Exercise prompt:
From the records, return each line that has the word "bottom" in it.
· · · · ·
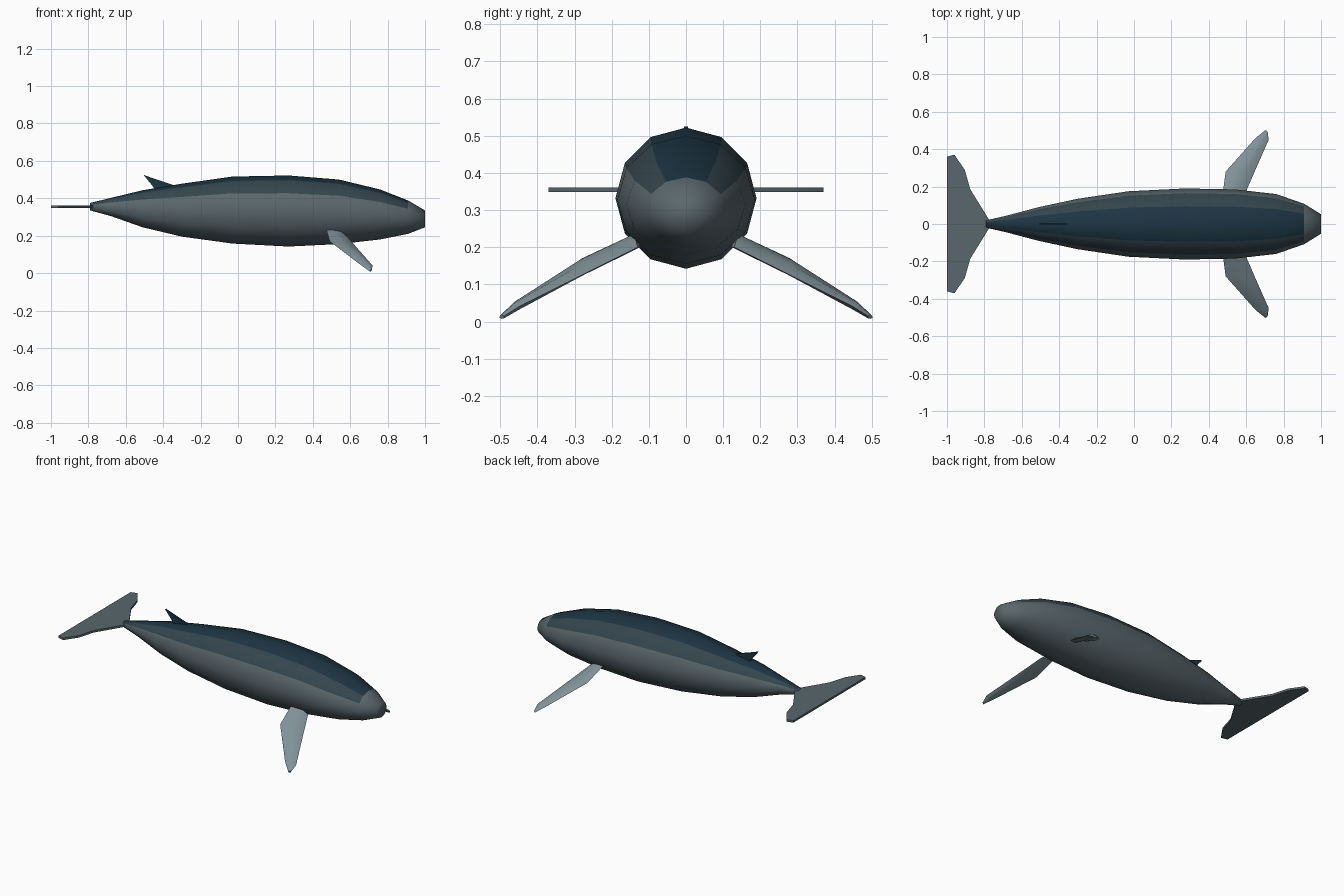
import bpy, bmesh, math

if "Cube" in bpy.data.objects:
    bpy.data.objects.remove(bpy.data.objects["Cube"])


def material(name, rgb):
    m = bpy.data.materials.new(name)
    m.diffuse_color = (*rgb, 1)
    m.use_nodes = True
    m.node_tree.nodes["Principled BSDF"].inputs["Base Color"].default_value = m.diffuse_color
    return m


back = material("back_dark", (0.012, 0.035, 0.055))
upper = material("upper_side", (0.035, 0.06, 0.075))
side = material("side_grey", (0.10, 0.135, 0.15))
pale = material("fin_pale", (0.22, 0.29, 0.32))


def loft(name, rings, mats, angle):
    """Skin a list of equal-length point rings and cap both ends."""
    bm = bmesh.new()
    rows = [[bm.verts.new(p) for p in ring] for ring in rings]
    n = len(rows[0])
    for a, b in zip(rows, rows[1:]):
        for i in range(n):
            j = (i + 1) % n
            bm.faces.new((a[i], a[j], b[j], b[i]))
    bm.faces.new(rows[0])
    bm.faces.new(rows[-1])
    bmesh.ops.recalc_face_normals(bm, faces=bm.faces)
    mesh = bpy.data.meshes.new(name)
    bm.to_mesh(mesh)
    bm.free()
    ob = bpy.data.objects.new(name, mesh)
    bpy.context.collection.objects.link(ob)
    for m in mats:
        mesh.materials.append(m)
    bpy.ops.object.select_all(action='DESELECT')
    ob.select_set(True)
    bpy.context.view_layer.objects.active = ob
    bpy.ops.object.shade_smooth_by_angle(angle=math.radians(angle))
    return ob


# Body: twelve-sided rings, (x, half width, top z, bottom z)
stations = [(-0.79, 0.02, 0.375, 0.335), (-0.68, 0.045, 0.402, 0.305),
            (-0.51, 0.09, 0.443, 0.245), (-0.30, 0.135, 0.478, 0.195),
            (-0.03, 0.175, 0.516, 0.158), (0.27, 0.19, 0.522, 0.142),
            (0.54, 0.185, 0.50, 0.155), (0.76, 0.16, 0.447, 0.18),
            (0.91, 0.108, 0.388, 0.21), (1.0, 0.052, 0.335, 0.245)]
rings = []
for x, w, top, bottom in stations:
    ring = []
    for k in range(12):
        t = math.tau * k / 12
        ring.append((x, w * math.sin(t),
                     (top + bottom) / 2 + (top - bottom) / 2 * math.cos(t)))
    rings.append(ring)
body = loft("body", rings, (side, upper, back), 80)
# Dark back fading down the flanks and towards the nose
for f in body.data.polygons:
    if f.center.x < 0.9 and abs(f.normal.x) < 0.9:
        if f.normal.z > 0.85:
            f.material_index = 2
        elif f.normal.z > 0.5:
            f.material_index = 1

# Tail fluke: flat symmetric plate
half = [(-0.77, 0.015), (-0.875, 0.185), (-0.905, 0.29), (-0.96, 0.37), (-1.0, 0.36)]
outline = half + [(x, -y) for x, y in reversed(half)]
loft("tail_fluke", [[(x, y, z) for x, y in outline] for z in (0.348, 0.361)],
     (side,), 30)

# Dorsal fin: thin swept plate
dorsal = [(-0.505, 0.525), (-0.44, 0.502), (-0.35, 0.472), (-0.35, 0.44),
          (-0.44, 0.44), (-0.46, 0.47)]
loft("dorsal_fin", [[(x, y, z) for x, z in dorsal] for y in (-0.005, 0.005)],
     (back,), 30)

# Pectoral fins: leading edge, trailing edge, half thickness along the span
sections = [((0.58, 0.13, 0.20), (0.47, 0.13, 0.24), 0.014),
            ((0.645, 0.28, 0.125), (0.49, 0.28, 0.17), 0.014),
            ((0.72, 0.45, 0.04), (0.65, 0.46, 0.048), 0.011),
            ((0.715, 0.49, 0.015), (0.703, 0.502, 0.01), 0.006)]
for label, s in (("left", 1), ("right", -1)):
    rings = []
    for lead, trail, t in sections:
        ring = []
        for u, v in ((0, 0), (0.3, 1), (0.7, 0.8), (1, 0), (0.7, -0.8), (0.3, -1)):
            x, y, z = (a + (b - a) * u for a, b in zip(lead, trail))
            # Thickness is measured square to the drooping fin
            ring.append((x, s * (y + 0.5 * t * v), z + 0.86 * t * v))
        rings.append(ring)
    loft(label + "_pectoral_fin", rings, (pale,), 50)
· · · · ·
Result:
# Body: twelve-sided rings, (x, half width, top z, bottom z)
for x, w, top, bottom in stations:
                     (top + bottom) / 2 + (top - bottom) / 2 * math.cos(t)))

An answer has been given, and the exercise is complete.